What you have to do
Your answer must consist of the lines running from the one that holds "# Tapered cross recess in the head" to the end of the data, copied exactly.

━━━ Material supplied

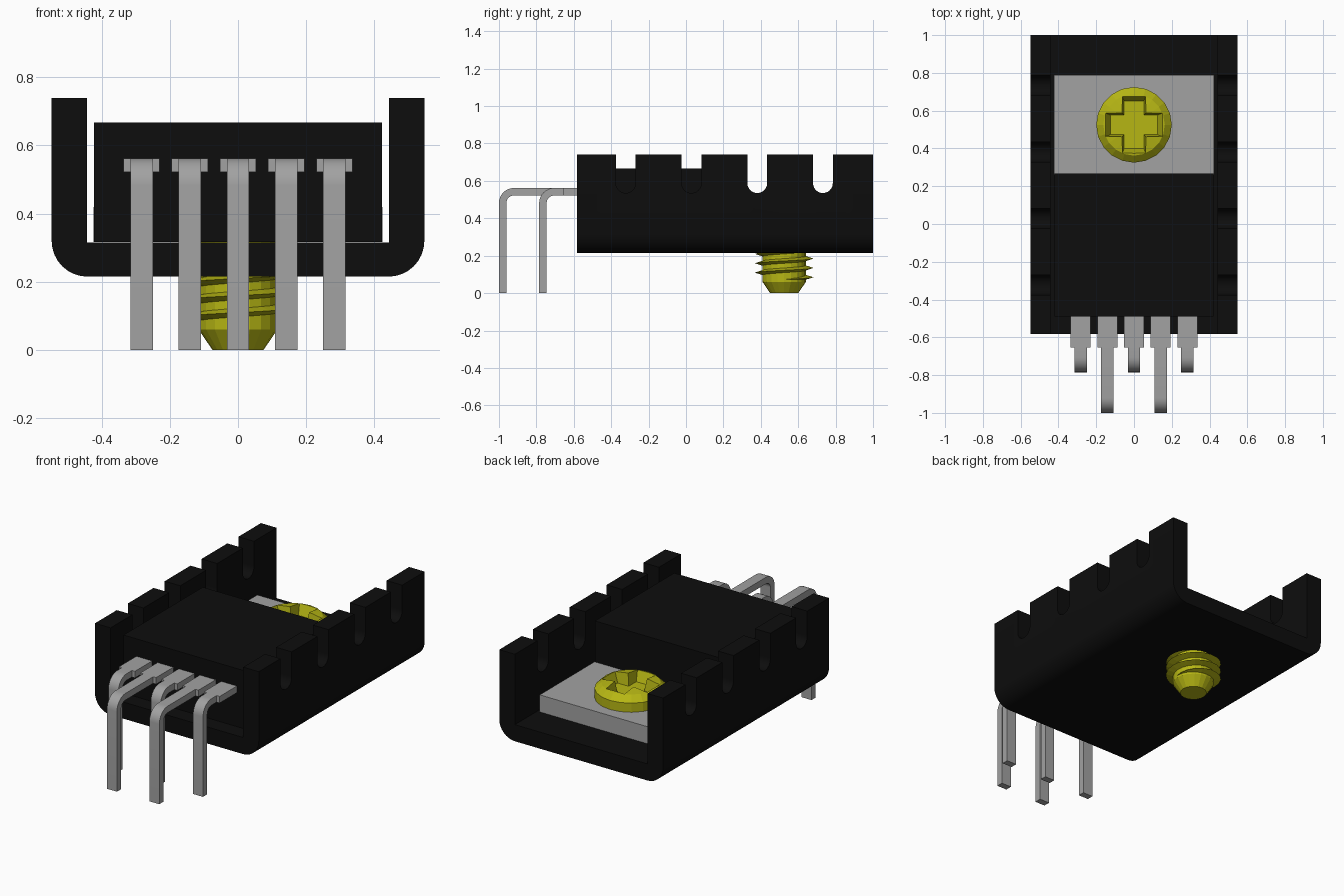
import bpy, bmesh, math
from mathutils import Vector

cube = bpy.data.objects.get("Cube")
if cube:
    bpy.data.objects.remove(cube, do_unlink=True)


def material(name, rgb):
    m = bpy.data.materials.new(name)
    m.use_nodes = True
    m.diffuse_color = (*rgb, 1)
    bsdf = m.node_tree.nodes["Principled BSDF"]
    bsdf.inputs["Base Color"].default_value = (*rgb, 1)
    bsdf.inputs["Roughness"].default_value = 0.6
    return m


BLACK = material("matte black", (0.004, 0.004, 0.004))
GREY = material("tinned grey", (0.36, 0.36, 0.36))
YELLOW = material("yellow zinc", (0.47, 0.47, 0.007))


def finish(name, bm, mat, smooth=False):
    bmesh.ops.recalc_face_normals(bm, faces=bm.faces)
    me = bpy.data.meshes.new(name)
    bm.to_mesh(me)
    bm.free()
    ob = bpy.data.objects.new(name, me)
    bpy.context.collection.objects.link(ob)
    me.materials.append(mat)
    bpy.ops.object.select_all(action="DESELECT")
    ob.select_set(True)
    bpy.context.view_layer.objects.active = ob
    if smooth:
        bpy.ops.object.shade_smooth_by_angle(angle=math.radians(35))
    return ob


def add_loft(bm, rings):
    """Join closed rings of points and cap both ends."""
    vs = [[bm.verts.new(p) for p in ring] for ring in rings]
    n = len(vs[0])
    for a, b in zip(vs, vs[1:]):
        for i in range(n):
            j = (i + 1) % n
            bm.faces.new((a[i], a[j], b[j], b[i]))
    bm.faces.new(vs[0])
    bm.faces.new(vs[-1])


def add_prism_x(bm, pts, x0, x1):
    """Extrude a (y, z) outline along x."""
    add_loft(bm, [[(x, y, z) for y, z in pts] for x in (x0, x1)])


def add_box(bm, x0, x1, y0, y1, z0, z1):
    add_prism_x(bm, [(y0, z0), (y1, z0), (y1, z1), (y0, z1)], x0, x1)


def arc(cx, cy, r, a0, a1, n=8):
    return [(cx + r * math.cos(math.radians(a0 + (a1 - a0) * i / n)),
             cy + r * math.sin(math.radians(a0 + (a1 - a0) * i / n)))
            for i in range(n + 1)]


def cut(target, cutter):
    cutter.hide_render = True
    mod = target.modifiers.new("cut", "BOOLEAN")
    mod.object = cutter
    mod.solver = "EXACT"
    bpy.ops.object.select_all(action="DESELECT")
    target.select_set(True)
    bpy.context.view_layer.objects.active = target
    bpy.ops.object.modifier_apply(modifier=mod.name)
    bpy.data.objects.remove(cutter, do_unlink=True)


# Heatsink: U channel with rounded outer corners
W, WI, Z0, ZF, ZT, R = 0.547, 0.443, 0.215, 0.315, 0.74, 0.105
outline = ([(-W, ZT)] + arc(-W + R, Z0 + R, R, 180, 270)
           + arc(W - R, Z0 + R, R, 270, 360)
           + [(W, ZT), (WI, ZT), (WI, ZF), (-WI, ZF), (-WI, ZT)])
bm = bmesh.new()
add_loft(bm, [[(x, y, z) for x, z in outline] for y in (-0.583, 1.0)])
heatsink = finish("heatsink", bm, BLACK)

# Round-bottomed slots through both walls
bm = bmesh.new()
for yc in (-0.322, 0.029, 0.381, 0.732):
    add_prism_x(bm, arc(yc, 0.588, 0.053, 180, 360, 12)
                + [(yc + 0.053, 0.9), (yc - 0.053, 0.9)], -0.7, 0.7)
cut(heatsink, finish("slot_cutter", bm, BLACK))
bpy.ops.object.shade_smooth_by_angle(angle=math.radians(35))

# Package body and mounting tab
bm = bmesh.new()
add_box(bm, -0.422, 0.422, -0.49, 0.267, 0.317, 0.667)
finish("package_body", bm, BLACK)
bm = bmesh.new()
add_box(bm, -0.424, 0.424, 0.26, 0.79, 0.317, 0.42)
finish("mounting_tab", bm, GREY)

# Bent leads, alternately short and long
TOP, T, RO = 0.562, 0.04, 0.08
for i in range(5):
    x = (i - 2) * 0.1415
    y = -1.0 if i % 2 else -0.785
    side = ([(-0.655, TOP)] + arc(y + RO, TOP - RO, RO, 90, 180)
            + [(y, 0), (y + T, 0)]
            + arc(y + RO, TOP - RO, RO - T, 180, 90) + [(-0.655, TOP - T)])
    bm = bmesh.new()
    add_prism_x(bm, side, x - 0.033, x + 0.033)
    add_box(bm, x - 0.053, x + 0.053, -0.655, -0.48, TOP - T, TOP)
    finish(f"lead_{i + 1}", bm, GREY, smooth=True)

# Screw: turned shank and domed head
SY, N = 0.525, 20
profile = [(0.075, 0), (0.116, 0.06), (0.116, 0.42), (0.2, 0.42),
           (0.2, 0.475), (0.163, 0.51), (0.09, 0.522), (0.03, 0.525)]
bm = bmesh.new()
add_loft(bm, [[(r * math.cos(2 * math.pi * k / N),
                SY + r * math.sin(2 * math.pi * k / N), z) for k in range(N)]
              for r, z in profile])
screw = finish("screw", bm, YELLOW)


# Tapered cross recess in the head
def cross(w, l, z):
    quarter = [(l, -w), (l, w), (w, w)]
    pts = []
    for k in range(4):
        c, s = ((1, 0), (0, 1), (-1, 0), (0, -1))[k]
        pts += [(a * c - b * s, SY + a * s + b * c, z) for a, b in quarter]
    return pts


bm = bmesh.new()
add_loft(bm, [cross(0.052, 0.125, 0.45), cross(0.066, 0.162, 0.54)])
cut(screw, finish("recess_cutter", bm, YELLOW))

# Helical thread, fading out at both ends
bm = bmesh.new()
turns, pitch, seg = 3.5, 0.05, 20
steps = int(turns * seg)
rings = []
for k in range(steps + 1):
    a = 2 * math.pi * k / seg
    z = 0.072 + pitch * k / seg
    f = min(1, k / 5 + 0.05, (steps - k) / 5 + 0.05)
    rings.append([(r * math.cos(a), SY + r * math.sin(a), z + dz)
                  for r, dz in ((0.108, -0.015 * f), (0.117 + 0.04 * f, 0),
                                (0.108, 0.015 * f))])
add_loft(bm, rings)
finish("screw_thread", bm, YELLOW)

━━━━━━

Task result
# Tapered cross recess in the head
def cross(w, l, z):
    quarter = [(l, -w), (l, w), (w, w)]
    pts = []
    for k in range(4):
        c, s = ((1, 0), (0, 1), (-1, 0), (0, -1))[k]
        pts += [(a * c - b * s, SY + a * s + b * c, z) for a, b in quarter]
    return pts


bm = bmesh.new()
add_loft(bm, [cross(0.052, 0.125, 0.45), cross(0.066, 0.162, 0.54)])
cut(screw, finish("recess_cutter", bm, YELLOW))

# Helical thread, fading out at both ends
bm = bmesh.new()
turns, pitch, seg = 3.5, 0.05, 20
steps = int(turns * seg)
rings = []
for k in range(steps + 1):
    a = 2 * math.pi * k / seg
    z = 0.072 + pitch * k / seg
    f = min(1, k / 5 + 0.05, (steps - k) / 5 + 0.05)
    rings.append([(r * math.cos(a), SY + r * math.sin(a), z + dz)
                  for r, dz in ((0.108, -0.015 * f), (0.117 + 0.04 * f, 0),
                                (0.108, 0.015 * f))])
add_loft(bm, rings)
finish("screw_thread", bm, YELLOW)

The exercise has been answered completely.